The character Om Nom has become the subject of a viral video,[33] plush toys,[34] and a Mattel Apptivity game.[35]

In July 2011, ZeptoLab and comics publisher Ape Entertainment announced a comic book series to be published as a stand-alone app. The comics tell the backstory of the candy-eating monster Om Nom and introduce new characters.[32]

Comic and merchandise

Cut the Rope: Experiments reached an aggregate Metacritic score of 85 out of 100,[21] Cut the Rope: Time Travel — a score of 84,[21] and Cut the Rope 2 — a score of 81.[21]

At the 11th Annual Game Developers Choice Awards (2010), Cut the Rope won in the "Best Handheld Game" category, beating such prominent contesters as Metal Gear Solid: Peace Walker and God of War: Ghost of Sparta, which debuted on PSP that year.[25] At WWDC 2011, Cut the Rope won an Apple Design Award for the iOS platform.[26] In March 2011, it won the 7th British Academy Video Games Awards in the "Handheld" category and a BaFTA Award, the first iOS game to do so.[31]
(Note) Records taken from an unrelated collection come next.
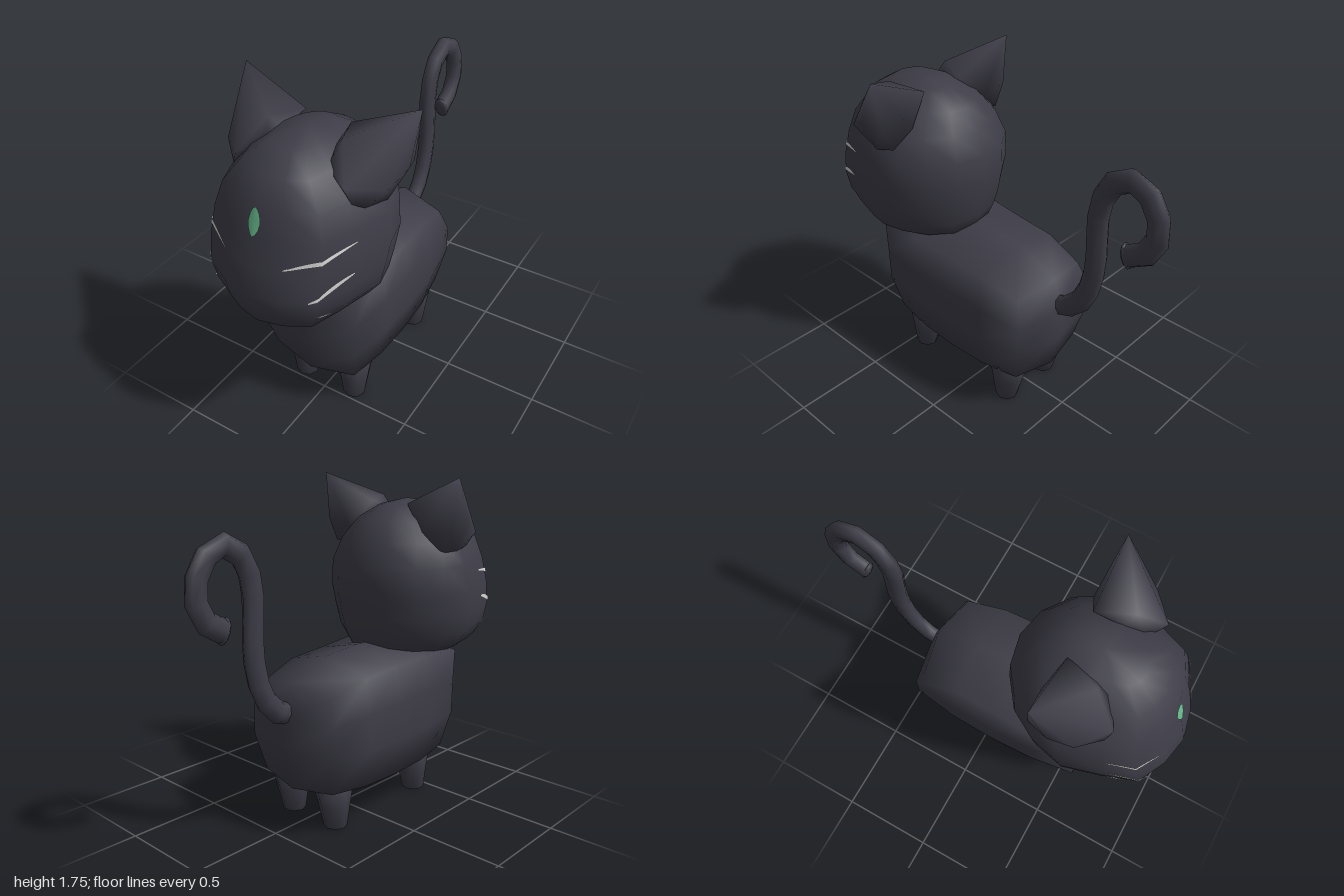
import * as THREE from 'three';
import { mergeVertices } from 'three/addons/utils/BufferGeometryUtils.js';
import { ConvexGeometry } from 'three/addons/geometries/ConvexGeometry.js';

const MID = -0.015; // x of the body's middle line

// Head cross-sections from chin to crown: y, half width, back z, front z
const HEAD = [
  [0.75, 0, 0.56, 0.56], [0.785, 0.22, 0.26, 0.84], [0.85, 0.325, 0.17, 0.955],
  [0.93, 0.385, 0.14, 0.98], [1.03, 0.405, 0.112, 1.0], [1.16, 0.42, 0.09, 0.965],
  [1.3, 0.402, 0.09, 0.925], [1.42, 0.352, 0.145, 0.885], [1.53, 0.245, 0.21, 0.82],
  [1.6, 0.13, 0.33, 0.7], [1.63, 0, 0.5, 0.5],
];

// Half outline of each cross-section from nose to nape (x, z), flat along the cheeks
const HALF = [
  [0, 1], [0.37, 0.93], [0.71, 0.77], [0.86, 0.4], [1, -0.05],
  [0.92, -0.37], [0.72, -0.69], [0.39, -0.92], [0, -1],
];
const OUTLINE = [...HALF, ...HALF.slice(1, -1).reverse().map(([x, z]) => [-x, z])];
const SEG = OUTLINE.length;

// Point on the head at height y and outline position t (0 = nose, +4 = left side, -4 = right side)
function headPoint(y, t, lift = 0) {
  let i = 0;
  while (i < HEAD.length - 2 && y > HEAD[i + 1][0]) i++;
  const f = (y - HEAD[i][0]) / (HEAD[i + 1][0] - HEAD[i][0]);
  const [, w, back, front] = HEAD[i].map((v, k) => THREE.MathUtils.lerp(v, HEAD[i + 1][k], f));
  const j = Math.floor(t), p = OUTLINE[(j + SEG) % SEG], q = OUTLINE[(j + 1 + SEG) % SEG];
  const [x, z] = p.map((v, k) => THREE.MathUtils.lerp(v, q[k], t - j));
  return new THREE.Vector3(
    MID + (w + lift) * x, y,
    (front + back) / 2 + ((front - back) / 2 + lift) * z);
}

// Weld vertices so the shading is smooth
function smooth(geometry) {
  geometry.deleteAttribute('normal');
  geometry.deleteAttribute('uv');
  const welded = mergeVertices(geometry, 1e-4);
  welded.computeVertexNormals();
  return welded;
}

function fromRings(rings) {
  const n = rings[0].length, index = [];
  for (let i = 0; i < rings.length - 1; i++) {
    for (let j = 0; j < n; j++) {
      const a = i * n + j, b = i * n + (j + 1) % n;
      index.push(a, b, a + n, b, b + n, a + n);
    }
  }
  const g = new THREE.BufferGeometry().setFromPoints(rings.flat());
  g.setIndex(index);
  return smooth(g);
}

function reshape(geometry, rule) {
  const p = geometry.attributes.position, v = new THREE.Vector3();
  for (let i = 0; i < p.count; i++) {
    rule(v.fromBufferAttribute(p, i));
    p.setXYZ(i, v.x, v.y, v.z);
  }
  return geometry;
}

export function createModel() {
  const model = new THREE.Group();
  const fur = new THREE.MeshStandardMaterial({ color: 0x3e3d48 });
  const whiskerGrey = new THREE.MeshStandardMaterial({ color: 0xd4d4d4, side: THREE.DoubleSide });
  const green = new THREE.MeshStandardMaterial({ color: 0x66b58a, side: THREE.DoubleSide });
  fur.name = 'dark fur';
  whiskerGrey.name = 'pale whisker';
  green.name = 'green mark';

  const add = (name, geometry, material = fur) => {
    const mesh = new THREE.Mesh(geometry, material);
    mesh.name = name;
    model.add(mesh);
    return mesh;
  };

  // Body: a box swollen in the middle of each face, with fuller shoulders at the chest
  const body = reshape(new THREE.BoxGeometry(2, 2, 2, 2, 3, 4), (v) => {
    const { x, y, z } = v;
    const a = Math.abs(x) ** 2, b = Math.abs(y) ** 3, c = Math.abs(z) ** 2.5;
    const shoulder = y > 0 && z > 0 ? z : 0;
    v.x = -0.02 + 0.32 * x * (1 - 0.14 * b * (1 - 0.8 * shoulder)) * (1 - 0.13 * c * (1 - 0.6 * shoulder * b));
    v.y = 0.54 + 0.345 * y * (y > 0
      ? (1 - (0.2 - 0.14 * shoulder) * a) * (1 - (z < 0 ? 0.29 : 0.16) * c)
      : (1 - 0.08 * a) * (1 - 0.07 * c));
    v.z = 0.095 + 0.545 * z * (1 - 0.09 * a) * (1 - 0.1 * b * (1 - 0.7 * shoulder));
  });
  add('body', smooth(body));

  // Head
  add('head', fromRings(HEAD.map(([y]) => OUTLINE.map((_, j) => headPoint(y, j)))));

  // Ears: blunt-based cones leaning outward
  const earPoints = [
    [0.455, 1.755, 0.355], [0.12, 1.61, 0.37], [0.14, 1.58, 0.52], [0.19, 1.635, 0.55],
    [0.16, 1.53, 0.62], [0.24, 1.5, 0.665], [0.28, 1.49, 0.685], [0.31, 1.42, 0.67],
    [0.42, 1.47, 0.57], [0.455, 1.53, 0.45], [0.42, 1.5, 0.345], [0.25, 1.47, 0.325],
    [0.36, 1.385, 0.345], [0.365, 1.35, 0.47], [0.33, 1.37, 0.6],
  ];
  for (const s of [1, -1]) {
    const points = earPoints.map(([x, y, z]) => new THREE.Vector3(s * x, y, z));
    add(s > 0 ? 'leftEar' : 'rightEar', smooth(new ConvexGeometry(points)));
  }

  // Legs: tapered, wider front to back at the top
  for (const s of [1, -1]) {
    for (const [end, footZ, hipZ] of [['front', 0.43, 0.405], ['back', -0.222, -0.24]]) {
      const leg = reshape(new THREE.CylinderGeometry(1, 1, 1, 8, 2), (v) => {
        const h = v.y + 0.5;
        v.x = MID * 0.3 + s * 0.153 + v.x * (0.06 + 0.032 * h);
        v.z = THREE.MathUtils.lerp(footZ, hipZ, h) + v.z * (0.062 + 0.06 * h);
        v.y = h * 0.26;
      });
      add(end + (s > 0 ? 'LeftLeg' : 'RightLeg'), smooth(leg));
    }
  }

  // Tail: rises, then curls over backwards
  const path = new THREE.CatmullRomCurve3([
    [-0.38, 0.62], [-0.47, 0.645], [-0.57, 0.75], [-0.625, 0.95], [-0.625, 1.3], [-0.68, 1.44],
    [-0.79, 1.498], [-0.89, 1.44], [-0.942, 1.3], [-0.89, 1.17], [-0.795, 1.115],
  ].map(([z, y]) => new THREE.Vector3(0, y, z)), false, 'centripetal');
  const tail = add('tail', new THREE.TubeGeometry(path, 15, 0.058, 8));
  tail.scale.x = 0.72;
  tail.position.x = -0.02;
  const tip = add('tailTip', new THREE.SphereGeometry(1, 8, 6));
  tip.position.set(-0.02, 1.115, -0.795);
  tip.scale.set(0.042, 0.066, 0.022);
  tip.rotation.x = 0.35;

  // Whiskers: thin strips lying on the cheeks, from the side towards the nose
  const whiskers = [
    ['upper', 3.05, 0.95, 1.25, 1.18, 0.011],
    ['middle', 3.05, 1.75, 1.105, 1.035, 0.015],
    ['lower', 3.05, 1.9, 0.91, 0.95, 0.007],
  ];
  for (const s of [1, -1]) {
    for (const [name, t0, t1, y0, y1, half] of whiskers) {
      const N = 10, points = [], index = [];
      for (let i = 0; i <= N; i++) {
        const f = i / N, t = s * THREE.MathUtils.lerp(t0, t1, f);
        const y = THREE.MathUtils.lerp(y0, y1, f * f * 0.5 + f * 0.5);
        const w = half * (0.35 + 0.65 * Math.sin(Math.PI * f));
        points.push(headPoint(y - w, t, 0.006), headPoint(y + w, t, 0.006));
        if (i < N) {
          const a = 2 * i;
          if (s > 0) index.push(a, a + 1, a + 2, a + 2, a + 1, a + 3);
          else index.push(a, a + 2, a + 1, a + 2, a + 3, a + 1);
        }
      }
      const strip = new THREE.BufferGeometry().setFromPoints(points);
      strip.setIndex(index);
      strip.computeVertexNormals();
      add(name + (s > 0 ? 'LeftWhisker' : 'RightWhisker'), strip, whiskerGrey);
    }
  }

  // Forehead mark: an upright pointed oval following the brow
  const mark = reshape(new THREE.CircleGeometry(1, 12), (v) => {
    v.copy(headPoint(1.36 + 0.064 * v.y, 0.22 * v.x * (1 - 0.3 * v.y * v.y), 0.006));
  });
  mark.computeVertexNormals();
  add('foreheadMark', mark, green);

  return model;
}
[30] Jon Mundy of Pocket Gamer was equally positive, calling it "bright, imaginative, and supremely polished".[23]

This article was sourced from Creative Commons Attribution-ShareAlike License; additional terms may apply. World Heritage Encyclopedia content is assembled from numerous content providers, Open Access Publishing, and in compliance with The Fair Access to Science and Technology Research Act (FASTR), Wikimedia Foundation, Inc., Public Library of Science, The Encyclopedia of Life, Open Book Publishers (OBP), PubMed, U.S. National Library of Medicine, National Center for Biotechnology Information, U.S. National Library of Medicine, National Institutes of Health (NIH), U.S. Department of Health & Human Services, and, which sources content from all federal, state, local, tribal, and territorial government publication portals (.gov, .mil, .edu). Funding for and content contributors is made possible from the U.S. Congress, E-Government Act of 2002.
Crowd sourced content that is contributed to World Heritage Encyclopedia is peer reviewed and edited by our editorial staff to ensure quality scholarly research articles.
By using this site, you agree to the Terms of Use and Privacy Policy. World Heritage Encyclopedia™ is a registered trademark of the World Public Library Association, a non-profit organization.

Copyright © World Library Foundation. All rights reserved. eBooks from World eBook Library are sponsored by the World Library Foundation,
a 501c(4) Member's Support Non-Profit Organization, and is NOT affiliated with any governmental agency or department.